Benefit to Property Buyers:
A simple and transparent tax applied on the purchase price is the biggest take- away for property buyers. Under the GST regime, all under-construction properties will be charged at 12 per cent (excluding stamp duty and registration charges). It will not apply to completed and ready-to-move-in projects, as there are no indirect taxes applicable in the sale of such properties.
VAT (with rates differing from one state to another) and Service Tax together accounted for 7-9 per cent of the ticket price for a residential property, which is 3-4 per cent lower than the GST rate. However, due to information asymmetry, consumers were largely unaware of how VAT and service tax are calculated – definitely, the entire tax calculation was too complex for laypeople to understand.
Any real estate product comprises of three expense components, namely land, material and labour or service costs. VAT is calculated on material cost, and service tax is calculated on labour and service cost. It is very difficult for buyers to ascertain what components were included for calculation of VAT and service tax.
The implementation of GST makes the calculation much simpler, since the buyer has to pay only a single Goods and Services Tax. Also, the builder must pass on the benefit of the price reduction he enjoys due to input tax credit to the buyer.
Impact on Affordable Housing:
The affordable housing sector, which is a major thrust area of the incumbent Government and is the cornerstone of its ‘Housing for all by 2022’ vision, will not be impacted by GST. This has been clarified by the announcement from the Finance Ministry, which indicates that there will be no tax under GST for housing projects which comes under the affordable housing scheme.
Benefit to Developers:
In the previous tax regime, real estate developers also grappled with the challenge of multiple taxation. On various construction materials they purchased, builder paid customs duty, central sales tax, excise duty, entry tax, etc., thus creating various instances of multiple taxation. The cumulative burden eventually got passed on to the buyer.
GST will eliminate all the other taxes, and the benefit of being able to claim input tax credit can also improve developers’ profit margins.
Major construction materials have not seen a major change in tax rate.
1. Cement will be taxed at the rate of 28 per cent under GST, which is higher the current average rate of tax around 20-24 per cent
2. Iron rods and pillars will be charged at the rate of 18 per cent, which is similar to the average rate of 20 per cent under the old taxation regime
3. Paint, wall fittings, plaster, wallpaper and ceramic tiles will be taxed at 28 per cent, which is also similar to the previous average rate of 20-25 per cent
4. Sand lime bricks and fly ash bricks will be taxed at 5 per cent, which is lower than the previous rate of 6 per cent.
However, the marginal change in the percentage of these variables will make a huge difference as transportation and logistics costs reduce in the single taxation system.

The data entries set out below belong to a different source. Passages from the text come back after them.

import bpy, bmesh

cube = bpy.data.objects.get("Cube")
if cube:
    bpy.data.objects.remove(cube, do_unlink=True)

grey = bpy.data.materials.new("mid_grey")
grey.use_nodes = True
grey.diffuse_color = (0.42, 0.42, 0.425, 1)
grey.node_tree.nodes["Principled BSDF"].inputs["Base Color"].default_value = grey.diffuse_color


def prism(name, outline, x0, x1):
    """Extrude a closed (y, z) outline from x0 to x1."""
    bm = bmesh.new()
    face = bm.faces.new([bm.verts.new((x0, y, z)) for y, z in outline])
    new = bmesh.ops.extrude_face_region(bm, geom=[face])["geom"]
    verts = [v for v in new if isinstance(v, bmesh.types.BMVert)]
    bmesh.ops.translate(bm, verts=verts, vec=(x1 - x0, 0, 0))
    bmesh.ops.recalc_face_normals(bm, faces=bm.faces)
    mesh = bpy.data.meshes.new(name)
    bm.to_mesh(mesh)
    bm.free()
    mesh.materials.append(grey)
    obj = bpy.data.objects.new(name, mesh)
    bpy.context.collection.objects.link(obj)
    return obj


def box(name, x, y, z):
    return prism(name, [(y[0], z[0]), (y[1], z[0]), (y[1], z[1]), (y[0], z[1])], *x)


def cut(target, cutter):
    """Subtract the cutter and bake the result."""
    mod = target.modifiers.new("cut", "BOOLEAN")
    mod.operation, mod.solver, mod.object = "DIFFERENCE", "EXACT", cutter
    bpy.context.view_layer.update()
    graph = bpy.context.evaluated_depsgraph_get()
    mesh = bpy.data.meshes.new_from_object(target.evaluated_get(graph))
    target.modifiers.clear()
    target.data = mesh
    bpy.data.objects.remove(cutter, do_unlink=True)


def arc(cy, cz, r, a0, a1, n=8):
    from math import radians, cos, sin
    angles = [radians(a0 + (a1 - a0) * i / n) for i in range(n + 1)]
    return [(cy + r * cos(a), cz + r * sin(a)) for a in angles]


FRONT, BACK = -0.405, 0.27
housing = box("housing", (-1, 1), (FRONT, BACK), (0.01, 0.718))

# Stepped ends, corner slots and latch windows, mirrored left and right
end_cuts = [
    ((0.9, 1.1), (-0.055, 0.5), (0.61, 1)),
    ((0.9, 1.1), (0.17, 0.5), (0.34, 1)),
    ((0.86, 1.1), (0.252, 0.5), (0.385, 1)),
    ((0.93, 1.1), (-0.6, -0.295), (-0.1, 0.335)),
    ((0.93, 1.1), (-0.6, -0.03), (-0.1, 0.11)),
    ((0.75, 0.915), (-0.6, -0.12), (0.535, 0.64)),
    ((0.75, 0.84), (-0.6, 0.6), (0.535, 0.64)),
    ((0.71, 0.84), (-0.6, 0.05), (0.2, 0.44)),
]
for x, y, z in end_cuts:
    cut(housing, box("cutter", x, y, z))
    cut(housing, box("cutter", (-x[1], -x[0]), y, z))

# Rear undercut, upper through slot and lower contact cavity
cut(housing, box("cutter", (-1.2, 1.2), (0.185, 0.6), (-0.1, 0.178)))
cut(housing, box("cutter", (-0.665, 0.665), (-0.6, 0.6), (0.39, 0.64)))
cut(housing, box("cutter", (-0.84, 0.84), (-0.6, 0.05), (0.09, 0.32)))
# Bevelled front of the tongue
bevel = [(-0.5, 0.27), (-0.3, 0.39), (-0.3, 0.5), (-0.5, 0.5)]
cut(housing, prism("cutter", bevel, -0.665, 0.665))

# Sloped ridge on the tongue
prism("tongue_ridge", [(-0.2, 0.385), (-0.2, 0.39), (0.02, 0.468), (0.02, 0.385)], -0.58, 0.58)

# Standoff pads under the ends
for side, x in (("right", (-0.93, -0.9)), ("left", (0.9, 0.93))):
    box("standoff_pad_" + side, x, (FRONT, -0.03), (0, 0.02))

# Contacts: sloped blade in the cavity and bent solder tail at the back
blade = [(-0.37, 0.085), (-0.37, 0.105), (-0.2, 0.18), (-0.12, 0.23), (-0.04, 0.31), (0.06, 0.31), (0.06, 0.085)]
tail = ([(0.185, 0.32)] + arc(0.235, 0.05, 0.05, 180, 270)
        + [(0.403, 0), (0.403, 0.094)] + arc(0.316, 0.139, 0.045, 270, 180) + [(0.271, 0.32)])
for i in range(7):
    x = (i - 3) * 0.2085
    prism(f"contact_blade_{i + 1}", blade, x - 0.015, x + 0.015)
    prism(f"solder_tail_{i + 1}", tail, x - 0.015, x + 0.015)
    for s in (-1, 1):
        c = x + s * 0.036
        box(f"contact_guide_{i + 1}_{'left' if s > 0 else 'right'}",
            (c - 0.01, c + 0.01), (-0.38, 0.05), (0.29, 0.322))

While there might be marginal impact on the real estate sector in the near term, we are definitely looking at a significant improvement in buyer sentiment and perception of this sector. Developers too will find the GST regime much simpler to work with, with the benefit of input tax credit being an added advantage.
Disclaimer: The views expressed in the article above are those of the authors’ and do not necessarily represent or reflect the views of this publishing house. Unless otherwise noted, the author is writing in his/her personal capacity. They are not intended and should not be thought to represent official ideas, attitudes, or policies of any agency or institution.